Source material section start

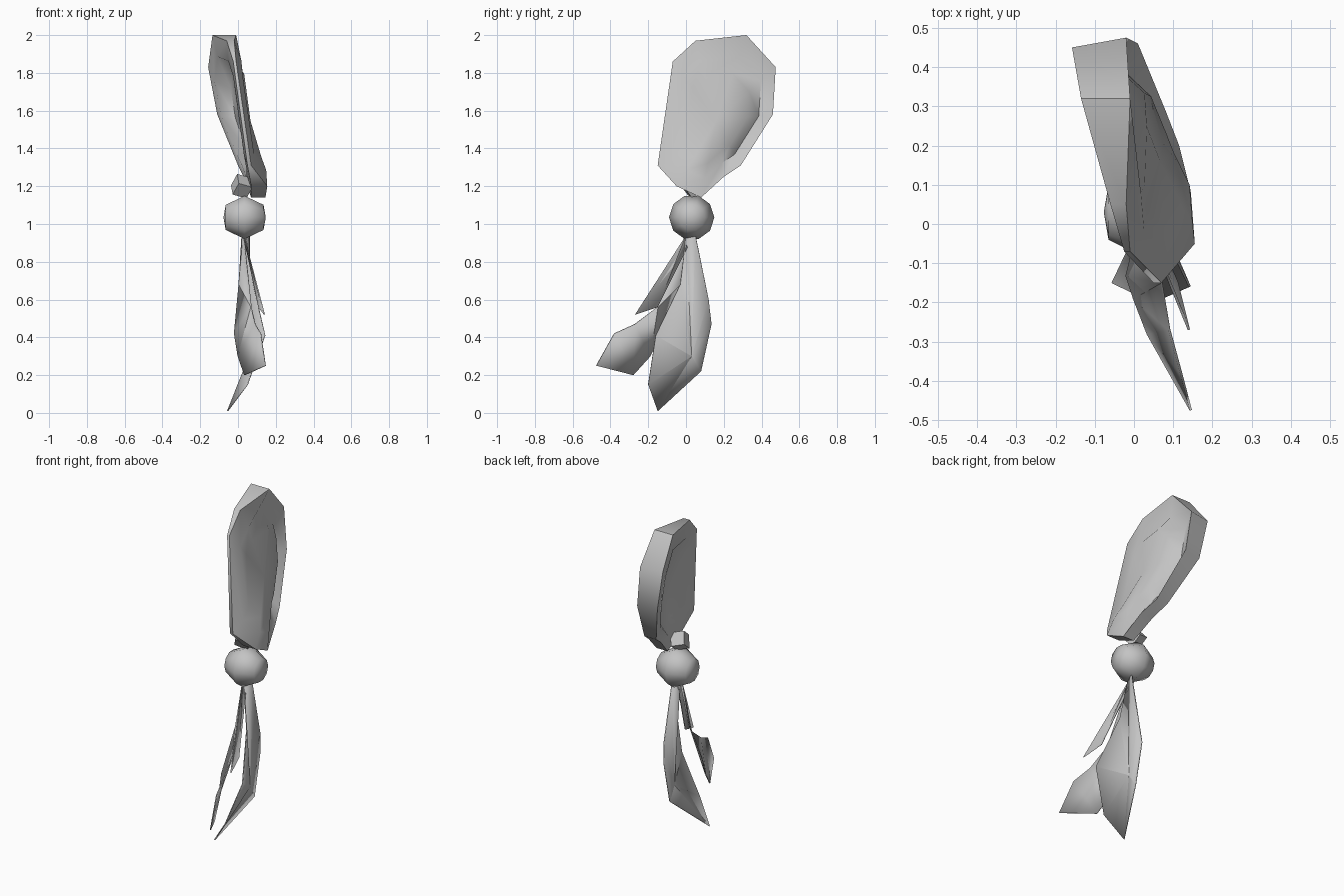
import bpy
import bmesh
from math import radians, sin, cos, tau
from mathutils import Vector

cube = bpy.data.objects.get("Cube")
if cube:
    bpy.data.objects.remove(cube, do_unlink=True)

# Single fabric colour
fabric = bpy.data.materials.new("grey_fabric")
fabric.use_nodes = True
grey = (0.55, 0.55, 0.55, 1.0)
fabric.diffuse_color = grey
shader = next(n for n in fabric.node_tree.nodes if n.type == "BSDF_PRINCIPLED")
shader.inputs["Base Color"].default_value = grey


def finish(bm, name, angle, thickness=None):
    """Turn a bmesh into a shaded, coloured object."""
    bmesh.ops.recalc_face_normals(bm, faces=bm.faces)
    mesh = bpy.data.meshes.new(name)
    bm.to_mesh(mesh)
    bm.free()
    mesh.materials.append(fabric)
    part = bpy.data.objects.new(name, mesh)
    bpy.context.collection.objects.link(part)
    if thickness:
        solid = part.modifiers.new("cloth_thickness", "SOLIDIFY")
        solid.thickness = thickness
        solid.offset = 0
    bpy.ops.object.select_all(action="DESELECT")
    part.select_set(True)
    bpy.context.view_layer.objects.active = part
    bpy.ops.object.shade_smooth_by_angle(angle=radians(angle))
    return part


def add_ring(bm, points):
    return [bm.verts.new(p) for p in points]


def bridge(bm, first, second):
    """Join two rings with the same number of points."""
    count = len(first)
    for i in range(count):
        j = (i + 1) % count
        bm.faces.new((first[i], first[j], second[j], second[i]))


def fan(bm, ring, hub):
    """Close a ring with triangles around one hub point."""
    centre = bm.verts.new(hub)
    for i, vert in enumerate(ring):
        bm.faces.new((vert, ring[(i + 1) % len(ring)], centre))


def middle(points):
    return sum(points, Vector()) / len(points)


def inset(points, amount):
    centre = middle(points)
    return [p.lerp(centre, amount) for p in points]


# Bow loop outline: y, z, outer x, inner x
loop_outline = [
    (-0.15, 1.31, 0.07, 0.05), (-0.07, 1.86, -0.01, -0.025),
    (0.05, 1.97, -0.02, -0.06), (0.32, 2.0, -0.01, -0.135),
    (0.475, 1.83, -0.02, -0.158), (0.46, 1.58, 0.01, -0.11),
    (0.29, 1.31, 0.08, 0.0), (0.20, 1.25, 0.115, 0.03),
    (0.08, 1.14, 0.145, 0.07), (-0.05, 1.2, 0.155, 0.07),
]
outer = [Vector((xo, y, z)) for y, z, xo, xi in loop_outline]
inner = [Vector((xi, y - (0.025 if y > 0.4 else 0), z))
         for y, z, xo, xi in loop_outline]

# Outer sheet bulges at the front and dips inside the rear rim
valley = inset(outer, 0.25)
ridge = inset(outer, 0.45)
for low, high in zip(valley, ridge):
    low.x += -0.04 if low.y > 0.15 else 0.02
    high.x += 0.015

# Inner side has a flat border around a deep recess
border = inset(inner, 0.25)
recess = [b.lerp(a, 0.6) for a, b in zip(inset(outer, 0.4), inset(inner, 0.4))]

bm = bmesh.new()
rings = [add_ring(bm, r) for r in (ridge, valley, outer, inner, border, recess)]
for first, second in zip(rings, rings[1:]):
    bridge(bm, first, second)
fan(bm, rings[0], middle(ridge))
fan(bm, rings[-1], middle(recess))
finish(bm, "bow_loop", 55)

# Central knot: a faceted bead lying along x
knot_centre = Vector((0.035, 0.03, 1.035))
sides = 10
bm = bmesh.new()
knot_rings = []
for offset, radius in ((-0.1, 0.07), (0.0, 0.12), (0.1, 0.07)):
    turns = [tau * i / sides for i in range(sides)]
    knot_rings.append(add_ring(bm, [
        knot_centre + Vector((offset, radius * cos(t), radius * sin(t)))
        for t in turns]))
bridge(bm, knot_rings[0], knot_rings[1])
bridge(bm, knot_rings[1], knot_rings[2])
for ring, side in ((knot_rings[0], -1), (knot_rings[2], 1)):
    fan(bm, ring, knot_centre + Vector((side * 0.112, 0, 0)))
finish(bm, "knot", 85)

# Small fold of cloth between knot and loop
bm = bmesh.new()
bmesh.ops.create_cube(bm, size=0.08)
fold = finish(bm, "knot_fold", 30)
fold.location = (0.02, 0.03, 1.2)
fold.rotation_euler = (radians(40), radians(15), radians(20))

# Broad rear tail, creased near its lower edge
rear_outline = [
    (0.04, 0.0, 0.94), (0.06, 0.05, 0.94), (0.065, 0.12, 0.6),
    (0.055, 0.135, 0.47), (0.055, 0.08, 0.22), (-0.055, -0.15, 0.01),
    (0.05, -0.2, 0.15), (0.142, -0.16, 0.41), (0.08, -0.03, 0.68),
]
bm = bmesh.new()
fan(bm, add_ring(bm, rear_outline), (0.06, 0.03, 0.3))
finish(bm, "rear_tail", 12, 0.006)

# Front tail made of a short upper leaf and a long lower leaf
leaves = {
    "front_tail_upper": [
        (0.03, 0.0, 0.94), (0.07, -0.07, 0.77), (0.14, -0.27, 0.52),
        (0.11, -0.15, 0.56), (0.04, 0.02, 0.9),
    ],
    "front_tail_lower": [
        (0.03, 0.0, 0.94), (0.07, -0.15, 0.56), (0.09, -0.27, 0.47),
        (0.12, -0.38, 0.42), (0.145, -0.475, 0.25), (0.035, -0.28, 0.2),
        (0.0, -0.19, 0.3), (-0.02, -0.13, 0.42), (0.005, -0.03, 0.68),
        (0.02, 0.02, 0.92),
    ],
}
for name, outline in leaves.items():
    bm = bmesh.new()
    bm.faces.new(add_ring(bm, outline))
    bmesh.ops.triangulate(bm, faces=bm.faces[:])
    finish(bm, name, 12, 0.006)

Source material section end

**Assignment:** Output all of the records word for word, and keep the pictures out of the copy.

**Task answer:**
import bpy
import bmesh
from math import radians, sin, cos, tau
from mathutils import Vector

cube = bpy.data.objects.get("Cube")
if cube:
    bpy.data.objects.remove(cube, do_unlink=True)

# Single fabric colour
fabric = bpy.data.materials.new("grey_fabric")
fabric.use_nodes = True
grey = (0.55, 0.55, 0.55, 1.0)
fabric.diffuse_color = grey
shader = next(n for n in fabric.node_tree.nodes if n.type == "BSDF_PRINCIPLED")
shader.inputs["Base Color"].default_value = grey


def finish(bm, name, angle, thickness=None):
    """Turn a bmesh into a shaded, coloured object."""
    bmesh.ops.recalc_face_normals(bm, faces=bm.faces)
    mesh = bpy.data.meshes.new(name)
    bm.to_mesh(mesh)
    bm.free()
    mesh.materials.append(fabric)
    part = bpy.data.objects.new(name, mesh)
    bpy.context.collection.objects.link(part)
    if thickness:
        solid = part.modifiers.new("cloth_thickness", "SOLIDIFY")
        solid.thickness = thickness
        solid.offset = 0
    bpy.ops.object.select_all(action="DESELECT")
    part.select_set(True)
    bpy.context.view_layer.objects.active = part
    bpy.ops.object.shade_smooth_by_angle(angle=radians(angle))
    return part


def add_ring(bm, points):
    return [bm.verts.new(p) for p in points]


def bridge(bm, first, second):
    """Join two rings with the same number of points."""
    count = len(first)
    for i in range(count):
        j = (i + 1) % count
        bm.faces.new((first[i], first[j], second[j], second[i]))


def fan(bm, ring, hub):
    """Close a ring with triangles around one hub point."""
    centre = bm.verts.new(hub)
    for i, vert in enumerate(ring):
        bm.faces.new((vert, ring[(i + 1) % len(ring)], centre))


def middle(points):
    return sum(points, Vector()) / len(points)


def inset(points, amount):
    centre = middle(points)
    return [p.lerp(centre, amount) for p in points]


# Bow loop outline: y, z, outer x, inner x
loop_outline = [
    (-0.15, 1.31, 0.07, 0.05), (-0.07, 1.86, -0.01, -0.025),
    (0.05, 1.97, -0.02, -0.06), (0.32, 2.0, -0.01, -0.135),
    (0.475, 1.83, -0.02, -0.158), (0.46, 1.58, 0.01, -0.11),
    (0.29, 1.31, 0.08, 0.0), (0.20, 1.25, 0.115, 0.03),
    (0.08, 1.14, 0.145, 0.07), (-0.05, 1.2, 0.155, 0.07),
]
outer = [Vector((xo, y, z)) for y, z, xo, xi in loop_outline]
inner = [Vector((xi, y - (0.025 if y > 0.4 else 0), z))
         for y, z, xo, xi in loop_outline]

# Outer sheet bulges at the front and dips inside the rear rim
valley = inset(outer, 0.25)
ridge = inset(outer, 0.45)
for low, high in zip(valley, ridge):
    low.x += -0.04 if low.y > 0.15 else 0.02
    high.x += 0.015

# Inner side has a flat border around a deep recess
border = inset(inner, 0.25)
recess = [b.lerp(a, 0.6) for a, b in zip(inset(outer, 0.4), inset(inner, 0.4))]

bm = bmesh.new()
rings = [add_ring(bm, r) for r in (ridge, valley, outer, inner, border, recess)]
for first, second in zip(rings, rings[1:]):
    bridge(bm, first, second)
fan(bm, rings[0], middle(ridge))
fan(bm, rings[-1], middle(recess))
finish(bm, "bow_loop", 55)

# Central knot: a faceted bead lying along x
knot_centre = Vector((0.035, 0.03, 1.035))
sides = 10
bm = bmesh.new()
knot_rings = []
for offset, radius in ((-0.1, 0.07), (0.0, 0.12), (0.1, 0.07)):
    turns = [tau * i / sides for i in range(sides)]
    knot_rings.append(add_ring(bm, [
        knot_centre + Vector((offset, radius * cos(t), radius * sin(t)))
        for t in turns]))
bridge(bm, knot_rings[0], knot_rings[1])
bridge(bm, knot_rings[1], knot_rings[2])
for ring, side in ((knot_rings[0], -1), (knot_rings[2], 1)):
    fan(bm, ring, knot_centre + Vector((side * 0.112, 0, 0)))
finish(bm, "knot", 85)

# Small fold of cloth between knot and loop
bm = bmesh.new()
bmesh.ops.create_cube(bm, size=0.08)
fold = finish(bm, "knot_fold", 30)
fold.location = (0.02, 0.03, 1.2)
fold.rotation_euler = (radians(40), radians(15), radians(20))

# Broad rear tail, creased near its lower edge
rear_outline = [
    (0.04, 0.0, 0.94), (0.06, 0.05, 0.94), (0.065, 0.12, 0.6),
    (0.055, 0.135, 0.47), (0.055, 0.08, 0.22), (-0.055, -0.15, 0.01),
    (0.05, -0.2, 0.15), (0.142, -0.16, 0.41), (0.08, -0.03, 0.68),
]
bm = bmesh.new()
fan(bm, add_ring(bm, rear_outline), (0.06, 0.03, 0.3))
finish(bm, "rear_tail", 12, 0.006)

# Front tail made of a short upper leaf and a long lower leaf
leaves = {
    "front_tail_upper": [
        (0.03, 0.0, 0.94), (0.07, -0.07, 0.77), (0.14, -0.27, 0.52),
        (0.11, -0.15, 0.56), (0.04, 0.02, 0.9),
    ],
    "front_tail_lower": [
        (0.03, 0.0, 0.94), (0.07, -0.15, 0.56), (0.09, -0.27, 0.47),
        (0.12, -0.38, 0.42), (0.145, -0.475, 0.25), (0.035, -0.28, 0.2),
        (0.0, -0.19, 0.3), (-0.02, -0.13, 0.42), (0.005, -0.03, 0.68),
        (0.02, 0.02, 0.92),
    ],
}
for name, outline in leaves.items():
    bm = bmesh.new()
    bm.faces.new(add_ring(bm, outline))
    bmesh.ops.triangulate(bm, faces=bm.faces[:])
    finish(bm, name, 12, 0.006)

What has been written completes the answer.